Laserworld set up a special website, www.cdrh.info, with a statement and information from their viewpoint.

The International Laser Display Association published guidance for ILDA Members and others who are doing shows in the U.S. with Laserworld and RTI projectors.

US: FDA recalls certain X-Laser light show projectors

On November 18 2017, the U.S. Food and Drug Administration announced recall Z-2870-2017 of X-Laser Laser Light Show projector models Aurora, Caliente Aurora, PSX-400, Mobile Beat Max, Mobile Beat Max MKII, X-Beam, and Hawk 500, for failure to comply with performance standard requirements (21 CFR 1040.10(f)) when operated in the user accessible auto and music modes of operation.

FDA listed the following actions:

X-Laser LLC will bring into compliance:
     1. All purchasers and associated dealers of affected LLS projector models will be notified by mail and email of their failure to comply with the performance standard. The notification will follow the format and include the information required by 21 CFR 1003.21. Those that do not respond within 14 days will be notified a second time. Those not responding to the second attempt will be notified again every 6 months for the next 2 years. Non-responsive dealers will be ineligible for future orders.
     2. All affected LLS projectors will be repaired by removing the auto and music modes from the dipswitch accessible settings, after which, these modes will only be accessible through the DMX connection.
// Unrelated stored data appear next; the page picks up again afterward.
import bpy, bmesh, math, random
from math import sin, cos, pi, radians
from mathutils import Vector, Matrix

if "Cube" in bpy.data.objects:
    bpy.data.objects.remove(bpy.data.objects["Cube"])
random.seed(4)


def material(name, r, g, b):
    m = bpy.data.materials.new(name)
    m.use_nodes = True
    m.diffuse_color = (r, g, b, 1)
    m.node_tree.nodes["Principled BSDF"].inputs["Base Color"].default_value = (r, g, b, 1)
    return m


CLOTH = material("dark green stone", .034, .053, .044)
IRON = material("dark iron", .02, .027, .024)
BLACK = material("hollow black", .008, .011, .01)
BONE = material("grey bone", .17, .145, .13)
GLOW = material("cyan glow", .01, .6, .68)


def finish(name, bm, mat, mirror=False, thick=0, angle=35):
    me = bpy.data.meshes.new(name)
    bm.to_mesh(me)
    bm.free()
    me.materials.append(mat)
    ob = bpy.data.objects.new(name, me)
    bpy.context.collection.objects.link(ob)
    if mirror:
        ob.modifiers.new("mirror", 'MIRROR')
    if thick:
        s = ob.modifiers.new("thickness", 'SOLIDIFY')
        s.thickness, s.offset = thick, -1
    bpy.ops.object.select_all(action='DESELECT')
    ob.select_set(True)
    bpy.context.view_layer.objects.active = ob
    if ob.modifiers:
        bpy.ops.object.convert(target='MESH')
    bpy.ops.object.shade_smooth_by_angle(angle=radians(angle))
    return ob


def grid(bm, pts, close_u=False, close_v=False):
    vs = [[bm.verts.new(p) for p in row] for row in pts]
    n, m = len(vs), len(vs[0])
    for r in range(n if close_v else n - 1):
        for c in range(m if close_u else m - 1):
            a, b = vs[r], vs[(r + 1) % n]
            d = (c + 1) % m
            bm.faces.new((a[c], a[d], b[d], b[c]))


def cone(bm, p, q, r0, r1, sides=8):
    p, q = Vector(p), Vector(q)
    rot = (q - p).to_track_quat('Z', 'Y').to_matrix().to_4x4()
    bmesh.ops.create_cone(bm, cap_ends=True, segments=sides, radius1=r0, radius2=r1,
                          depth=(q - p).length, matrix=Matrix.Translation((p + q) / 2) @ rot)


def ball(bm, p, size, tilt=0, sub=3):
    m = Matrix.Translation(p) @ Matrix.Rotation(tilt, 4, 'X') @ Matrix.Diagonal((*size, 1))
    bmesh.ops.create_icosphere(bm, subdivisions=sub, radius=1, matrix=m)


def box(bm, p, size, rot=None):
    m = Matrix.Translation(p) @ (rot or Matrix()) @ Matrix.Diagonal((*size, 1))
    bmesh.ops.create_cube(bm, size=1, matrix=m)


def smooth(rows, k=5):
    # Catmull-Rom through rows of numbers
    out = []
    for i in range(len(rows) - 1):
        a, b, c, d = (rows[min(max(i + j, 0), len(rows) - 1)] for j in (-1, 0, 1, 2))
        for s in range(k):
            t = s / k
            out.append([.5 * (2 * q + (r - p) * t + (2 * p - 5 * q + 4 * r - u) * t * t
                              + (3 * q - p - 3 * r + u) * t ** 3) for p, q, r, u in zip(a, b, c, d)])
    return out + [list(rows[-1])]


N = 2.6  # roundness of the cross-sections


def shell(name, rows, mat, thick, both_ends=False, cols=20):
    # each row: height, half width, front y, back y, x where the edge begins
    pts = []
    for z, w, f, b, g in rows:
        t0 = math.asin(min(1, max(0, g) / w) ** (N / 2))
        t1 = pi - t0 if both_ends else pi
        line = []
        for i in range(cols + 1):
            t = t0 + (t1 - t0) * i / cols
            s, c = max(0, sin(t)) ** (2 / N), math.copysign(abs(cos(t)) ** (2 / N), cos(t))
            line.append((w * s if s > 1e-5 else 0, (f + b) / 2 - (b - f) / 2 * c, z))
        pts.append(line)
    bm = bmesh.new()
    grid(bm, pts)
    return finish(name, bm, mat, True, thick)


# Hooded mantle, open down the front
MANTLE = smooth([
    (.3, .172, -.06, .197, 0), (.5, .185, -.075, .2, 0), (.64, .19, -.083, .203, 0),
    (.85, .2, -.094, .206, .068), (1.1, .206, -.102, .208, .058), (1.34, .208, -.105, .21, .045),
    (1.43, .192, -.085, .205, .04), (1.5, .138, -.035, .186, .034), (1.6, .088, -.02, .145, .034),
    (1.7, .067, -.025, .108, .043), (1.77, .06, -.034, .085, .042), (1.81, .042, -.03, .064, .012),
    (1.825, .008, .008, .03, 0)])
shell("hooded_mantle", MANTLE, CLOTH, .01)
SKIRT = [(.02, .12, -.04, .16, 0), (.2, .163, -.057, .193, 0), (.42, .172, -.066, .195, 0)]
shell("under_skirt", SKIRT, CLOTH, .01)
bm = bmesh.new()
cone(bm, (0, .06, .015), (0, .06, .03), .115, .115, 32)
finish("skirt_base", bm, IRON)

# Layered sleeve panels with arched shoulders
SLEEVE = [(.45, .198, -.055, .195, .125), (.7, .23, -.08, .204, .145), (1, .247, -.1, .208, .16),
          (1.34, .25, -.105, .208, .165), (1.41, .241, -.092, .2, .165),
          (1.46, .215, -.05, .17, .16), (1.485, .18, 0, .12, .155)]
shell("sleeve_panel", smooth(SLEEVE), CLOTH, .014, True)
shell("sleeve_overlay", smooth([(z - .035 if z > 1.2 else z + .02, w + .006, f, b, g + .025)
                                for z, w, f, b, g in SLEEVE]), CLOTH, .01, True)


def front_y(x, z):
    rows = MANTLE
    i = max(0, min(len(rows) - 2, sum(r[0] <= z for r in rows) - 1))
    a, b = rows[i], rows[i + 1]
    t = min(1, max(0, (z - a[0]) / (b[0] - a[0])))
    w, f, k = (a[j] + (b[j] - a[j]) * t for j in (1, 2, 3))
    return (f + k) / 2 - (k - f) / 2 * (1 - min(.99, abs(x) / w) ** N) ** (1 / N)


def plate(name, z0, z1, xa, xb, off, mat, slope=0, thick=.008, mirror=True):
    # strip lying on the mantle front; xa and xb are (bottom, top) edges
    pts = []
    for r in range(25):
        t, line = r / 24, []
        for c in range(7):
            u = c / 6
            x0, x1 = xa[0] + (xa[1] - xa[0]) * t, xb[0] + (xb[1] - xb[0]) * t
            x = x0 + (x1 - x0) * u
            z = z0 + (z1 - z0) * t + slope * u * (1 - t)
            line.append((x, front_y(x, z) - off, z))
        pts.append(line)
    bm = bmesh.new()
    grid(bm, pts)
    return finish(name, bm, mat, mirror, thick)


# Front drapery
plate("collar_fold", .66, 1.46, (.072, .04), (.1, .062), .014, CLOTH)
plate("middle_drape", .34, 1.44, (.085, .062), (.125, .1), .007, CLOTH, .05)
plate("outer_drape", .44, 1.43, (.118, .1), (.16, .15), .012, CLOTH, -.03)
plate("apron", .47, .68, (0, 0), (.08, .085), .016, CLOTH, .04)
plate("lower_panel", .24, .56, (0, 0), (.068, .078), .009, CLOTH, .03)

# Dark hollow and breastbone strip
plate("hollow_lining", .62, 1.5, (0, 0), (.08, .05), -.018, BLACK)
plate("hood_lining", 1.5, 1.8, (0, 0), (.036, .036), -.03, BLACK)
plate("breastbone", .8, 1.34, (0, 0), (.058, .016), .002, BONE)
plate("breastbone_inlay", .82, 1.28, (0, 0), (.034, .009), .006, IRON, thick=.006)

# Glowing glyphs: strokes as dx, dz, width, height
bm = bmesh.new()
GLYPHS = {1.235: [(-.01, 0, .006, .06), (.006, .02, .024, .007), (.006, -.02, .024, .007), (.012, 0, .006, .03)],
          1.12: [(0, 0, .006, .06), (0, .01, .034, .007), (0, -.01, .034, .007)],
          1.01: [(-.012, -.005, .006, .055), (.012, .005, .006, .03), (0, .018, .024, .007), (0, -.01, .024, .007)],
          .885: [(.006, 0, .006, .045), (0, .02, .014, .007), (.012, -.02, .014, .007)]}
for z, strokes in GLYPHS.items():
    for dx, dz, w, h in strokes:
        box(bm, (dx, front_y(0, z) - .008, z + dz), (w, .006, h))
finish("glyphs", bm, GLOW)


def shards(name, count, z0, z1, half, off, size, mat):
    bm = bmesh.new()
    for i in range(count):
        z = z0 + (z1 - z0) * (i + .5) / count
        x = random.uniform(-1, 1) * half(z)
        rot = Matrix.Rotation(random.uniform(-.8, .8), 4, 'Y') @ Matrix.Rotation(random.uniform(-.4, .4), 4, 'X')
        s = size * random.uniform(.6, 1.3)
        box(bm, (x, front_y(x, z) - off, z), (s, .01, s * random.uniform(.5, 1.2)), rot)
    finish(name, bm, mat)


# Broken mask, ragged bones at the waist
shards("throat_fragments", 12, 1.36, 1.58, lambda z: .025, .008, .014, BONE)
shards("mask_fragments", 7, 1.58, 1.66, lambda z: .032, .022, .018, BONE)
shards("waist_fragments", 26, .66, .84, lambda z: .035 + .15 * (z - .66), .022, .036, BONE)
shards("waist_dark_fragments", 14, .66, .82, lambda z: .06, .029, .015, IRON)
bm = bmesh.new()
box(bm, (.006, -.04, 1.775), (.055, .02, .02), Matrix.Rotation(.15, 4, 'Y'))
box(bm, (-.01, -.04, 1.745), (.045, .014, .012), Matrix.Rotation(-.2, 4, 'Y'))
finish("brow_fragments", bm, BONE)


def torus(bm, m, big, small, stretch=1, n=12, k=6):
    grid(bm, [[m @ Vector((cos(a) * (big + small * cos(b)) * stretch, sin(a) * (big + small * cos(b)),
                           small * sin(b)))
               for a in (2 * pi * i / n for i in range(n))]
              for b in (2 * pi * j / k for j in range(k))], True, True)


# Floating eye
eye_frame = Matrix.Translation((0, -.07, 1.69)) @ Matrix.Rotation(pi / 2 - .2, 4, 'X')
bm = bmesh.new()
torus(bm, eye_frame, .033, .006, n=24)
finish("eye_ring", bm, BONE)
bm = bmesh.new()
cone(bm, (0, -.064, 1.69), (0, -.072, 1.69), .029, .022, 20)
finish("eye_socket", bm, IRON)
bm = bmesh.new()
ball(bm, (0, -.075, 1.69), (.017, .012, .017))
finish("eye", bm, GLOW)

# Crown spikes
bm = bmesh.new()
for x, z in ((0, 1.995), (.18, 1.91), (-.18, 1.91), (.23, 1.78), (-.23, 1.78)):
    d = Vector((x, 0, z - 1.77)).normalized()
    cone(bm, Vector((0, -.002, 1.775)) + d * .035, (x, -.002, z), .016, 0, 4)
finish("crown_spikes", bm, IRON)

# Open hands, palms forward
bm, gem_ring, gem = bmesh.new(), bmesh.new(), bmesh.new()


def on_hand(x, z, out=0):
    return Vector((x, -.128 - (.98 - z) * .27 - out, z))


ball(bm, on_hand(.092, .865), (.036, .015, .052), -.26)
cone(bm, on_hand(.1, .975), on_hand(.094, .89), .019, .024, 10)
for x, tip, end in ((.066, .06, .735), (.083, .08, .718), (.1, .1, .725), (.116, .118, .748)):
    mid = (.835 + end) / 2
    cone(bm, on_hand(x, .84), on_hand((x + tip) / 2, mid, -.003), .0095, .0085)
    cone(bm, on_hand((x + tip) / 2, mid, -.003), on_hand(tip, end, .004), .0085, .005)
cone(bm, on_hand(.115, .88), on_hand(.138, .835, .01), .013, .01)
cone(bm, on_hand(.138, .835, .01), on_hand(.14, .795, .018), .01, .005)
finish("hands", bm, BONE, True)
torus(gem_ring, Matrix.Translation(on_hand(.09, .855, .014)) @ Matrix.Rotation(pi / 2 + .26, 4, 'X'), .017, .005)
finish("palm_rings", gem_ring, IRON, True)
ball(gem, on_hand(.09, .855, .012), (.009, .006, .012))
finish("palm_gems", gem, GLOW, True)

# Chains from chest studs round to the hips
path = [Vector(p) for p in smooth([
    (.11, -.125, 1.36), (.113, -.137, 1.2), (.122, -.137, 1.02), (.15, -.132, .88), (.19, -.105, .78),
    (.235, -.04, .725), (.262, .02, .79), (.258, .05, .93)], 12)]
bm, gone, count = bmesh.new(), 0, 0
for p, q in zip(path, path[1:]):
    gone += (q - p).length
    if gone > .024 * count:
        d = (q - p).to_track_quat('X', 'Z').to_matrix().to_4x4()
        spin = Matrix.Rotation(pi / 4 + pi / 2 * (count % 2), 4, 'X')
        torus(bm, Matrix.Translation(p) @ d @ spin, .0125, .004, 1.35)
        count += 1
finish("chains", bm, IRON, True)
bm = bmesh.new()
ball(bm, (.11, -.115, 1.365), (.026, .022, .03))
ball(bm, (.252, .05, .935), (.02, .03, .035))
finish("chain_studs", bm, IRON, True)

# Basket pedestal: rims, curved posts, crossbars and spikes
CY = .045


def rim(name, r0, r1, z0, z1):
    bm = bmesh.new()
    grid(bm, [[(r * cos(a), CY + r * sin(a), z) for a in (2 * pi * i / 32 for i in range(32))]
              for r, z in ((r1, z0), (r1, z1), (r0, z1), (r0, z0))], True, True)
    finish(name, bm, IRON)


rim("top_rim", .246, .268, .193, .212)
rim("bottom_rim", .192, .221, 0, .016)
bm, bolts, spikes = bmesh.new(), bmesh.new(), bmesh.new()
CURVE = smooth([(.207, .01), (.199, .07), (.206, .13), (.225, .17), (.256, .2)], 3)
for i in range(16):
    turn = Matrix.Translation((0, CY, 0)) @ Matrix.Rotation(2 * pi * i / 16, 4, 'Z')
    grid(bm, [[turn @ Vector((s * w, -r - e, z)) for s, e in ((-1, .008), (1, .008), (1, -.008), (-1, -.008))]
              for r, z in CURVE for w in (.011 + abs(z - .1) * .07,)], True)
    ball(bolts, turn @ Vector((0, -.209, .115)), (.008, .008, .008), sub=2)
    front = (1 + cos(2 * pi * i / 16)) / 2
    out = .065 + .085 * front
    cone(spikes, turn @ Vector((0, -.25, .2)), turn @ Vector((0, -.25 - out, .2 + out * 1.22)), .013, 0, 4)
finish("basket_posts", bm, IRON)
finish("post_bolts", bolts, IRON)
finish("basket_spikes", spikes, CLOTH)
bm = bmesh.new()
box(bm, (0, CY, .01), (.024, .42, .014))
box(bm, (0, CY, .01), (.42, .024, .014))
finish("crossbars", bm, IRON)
These actions, including transportation of the LLS projector, will be made free of charge.
     3. All LLS projector models that X-Laser receives, regardless of purpose, will be checked for dipswitch accessible auto or music modes and repaired if needed.
     4.Corrective actions will be completed within 120 days of receipt of this letter.
For further questions please call (866) 702-7768.
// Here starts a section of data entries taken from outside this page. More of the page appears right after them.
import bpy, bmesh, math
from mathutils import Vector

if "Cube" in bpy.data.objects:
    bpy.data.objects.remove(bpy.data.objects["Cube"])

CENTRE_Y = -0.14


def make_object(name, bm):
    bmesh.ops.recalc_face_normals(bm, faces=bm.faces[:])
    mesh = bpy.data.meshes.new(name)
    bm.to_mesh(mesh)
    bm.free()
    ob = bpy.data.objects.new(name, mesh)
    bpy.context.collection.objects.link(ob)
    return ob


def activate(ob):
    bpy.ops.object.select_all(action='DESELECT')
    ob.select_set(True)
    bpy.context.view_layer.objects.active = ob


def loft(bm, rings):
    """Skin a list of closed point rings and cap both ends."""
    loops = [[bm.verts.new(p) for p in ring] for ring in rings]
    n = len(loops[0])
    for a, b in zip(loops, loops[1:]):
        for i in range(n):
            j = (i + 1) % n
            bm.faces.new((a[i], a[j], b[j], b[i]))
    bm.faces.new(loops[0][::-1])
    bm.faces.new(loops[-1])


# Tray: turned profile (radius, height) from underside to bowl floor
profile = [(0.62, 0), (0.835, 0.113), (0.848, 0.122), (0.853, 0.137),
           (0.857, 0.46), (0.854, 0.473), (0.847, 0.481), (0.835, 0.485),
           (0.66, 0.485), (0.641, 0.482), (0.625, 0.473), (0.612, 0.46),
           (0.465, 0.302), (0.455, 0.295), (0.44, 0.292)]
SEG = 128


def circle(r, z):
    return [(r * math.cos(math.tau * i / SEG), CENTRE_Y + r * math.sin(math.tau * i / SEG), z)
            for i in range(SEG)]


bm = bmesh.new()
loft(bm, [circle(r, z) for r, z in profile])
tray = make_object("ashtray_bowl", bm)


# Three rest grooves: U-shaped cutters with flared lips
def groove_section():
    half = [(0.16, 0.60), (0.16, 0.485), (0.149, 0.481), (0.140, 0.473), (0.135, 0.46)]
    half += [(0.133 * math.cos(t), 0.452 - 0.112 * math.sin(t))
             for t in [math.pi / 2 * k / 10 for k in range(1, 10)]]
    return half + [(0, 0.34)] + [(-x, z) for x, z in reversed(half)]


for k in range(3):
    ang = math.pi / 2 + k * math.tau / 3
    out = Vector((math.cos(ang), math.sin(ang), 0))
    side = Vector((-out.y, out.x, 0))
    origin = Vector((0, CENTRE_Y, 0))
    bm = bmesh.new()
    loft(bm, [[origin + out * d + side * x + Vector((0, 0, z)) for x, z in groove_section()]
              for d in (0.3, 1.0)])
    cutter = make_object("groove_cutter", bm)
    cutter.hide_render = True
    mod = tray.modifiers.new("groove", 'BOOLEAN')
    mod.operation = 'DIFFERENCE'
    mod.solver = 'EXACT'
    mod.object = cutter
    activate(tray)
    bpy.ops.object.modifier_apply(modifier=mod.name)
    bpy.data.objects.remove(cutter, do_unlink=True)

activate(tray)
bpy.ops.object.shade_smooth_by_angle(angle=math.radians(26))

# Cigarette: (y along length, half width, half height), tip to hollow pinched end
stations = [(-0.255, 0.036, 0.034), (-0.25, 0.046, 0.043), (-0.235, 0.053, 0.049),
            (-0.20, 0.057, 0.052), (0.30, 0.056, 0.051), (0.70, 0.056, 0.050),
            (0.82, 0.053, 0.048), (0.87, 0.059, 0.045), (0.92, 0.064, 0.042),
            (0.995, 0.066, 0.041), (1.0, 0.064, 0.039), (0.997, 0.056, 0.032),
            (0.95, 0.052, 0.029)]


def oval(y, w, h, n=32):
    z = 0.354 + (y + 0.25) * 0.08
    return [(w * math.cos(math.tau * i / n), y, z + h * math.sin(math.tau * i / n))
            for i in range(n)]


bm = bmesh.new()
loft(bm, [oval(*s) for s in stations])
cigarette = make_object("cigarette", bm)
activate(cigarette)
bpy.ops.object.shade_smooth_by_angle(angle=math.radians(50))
For additional details from X-Laser, click the “read more” link. Click to read more...

Worldwide: 3D printing creates mechanical "laser show" using a pointer

Software engineer Evan Stanford created a mechanical “laser show” using 3D-printed gears, cams and supports.

It works by putting a standard pen-type laser pointer between two cams. Cranking a handle turns the cams which bounce the laser pointer up/down and left/right to create projected patterns:

Evan Stanford mechanical laser show 01


By using different cam shapes, different patterns can be projected:

Evan Stanford mechanical laser show cams

Instructions and plans are available online, including Thingiverse 3D printing files.

Stanford noted “At this point I think it is unlikely I will continue the project. But if I did, here’s what I could do:” He then listed adding blinds to make discontinuous patterns, making the device motor driven, and adding a web service to make it easier to create new cam patterns.

From Evan Stanford’s Hackaday.io page, posted in mid-June 2017

US: Laser show company has variance revoked for unauthorized audience scanning

A laser light show company had their FDA variance revoked for “a very significant public safety hazard”. This is the first time LaserPointerSafety.com is aware of such a revocation due to unsafe laser light shows, since the variance process began in the late 1970s.

On July 24 2014, the Food and Drug Administration sent a letter to David Fleenor of Epic FX, Inc. of Phoenix, Arizona. It stated that videos posted on the epicfx.com website “documents audience scanning with Class IIIb and/or Class IV lasers. Although much of the audience scanning was done with fanned beams, your projector is not designed nor reported for safe audience scanning. Your variance prohibits audience scanning. Any laser beams projected into the audience directly or indirectly is considered audience scanning. This is in violation of Condition 5 of your variance.” [The page has since been removed, and returns a 404 error.]
Click to read more...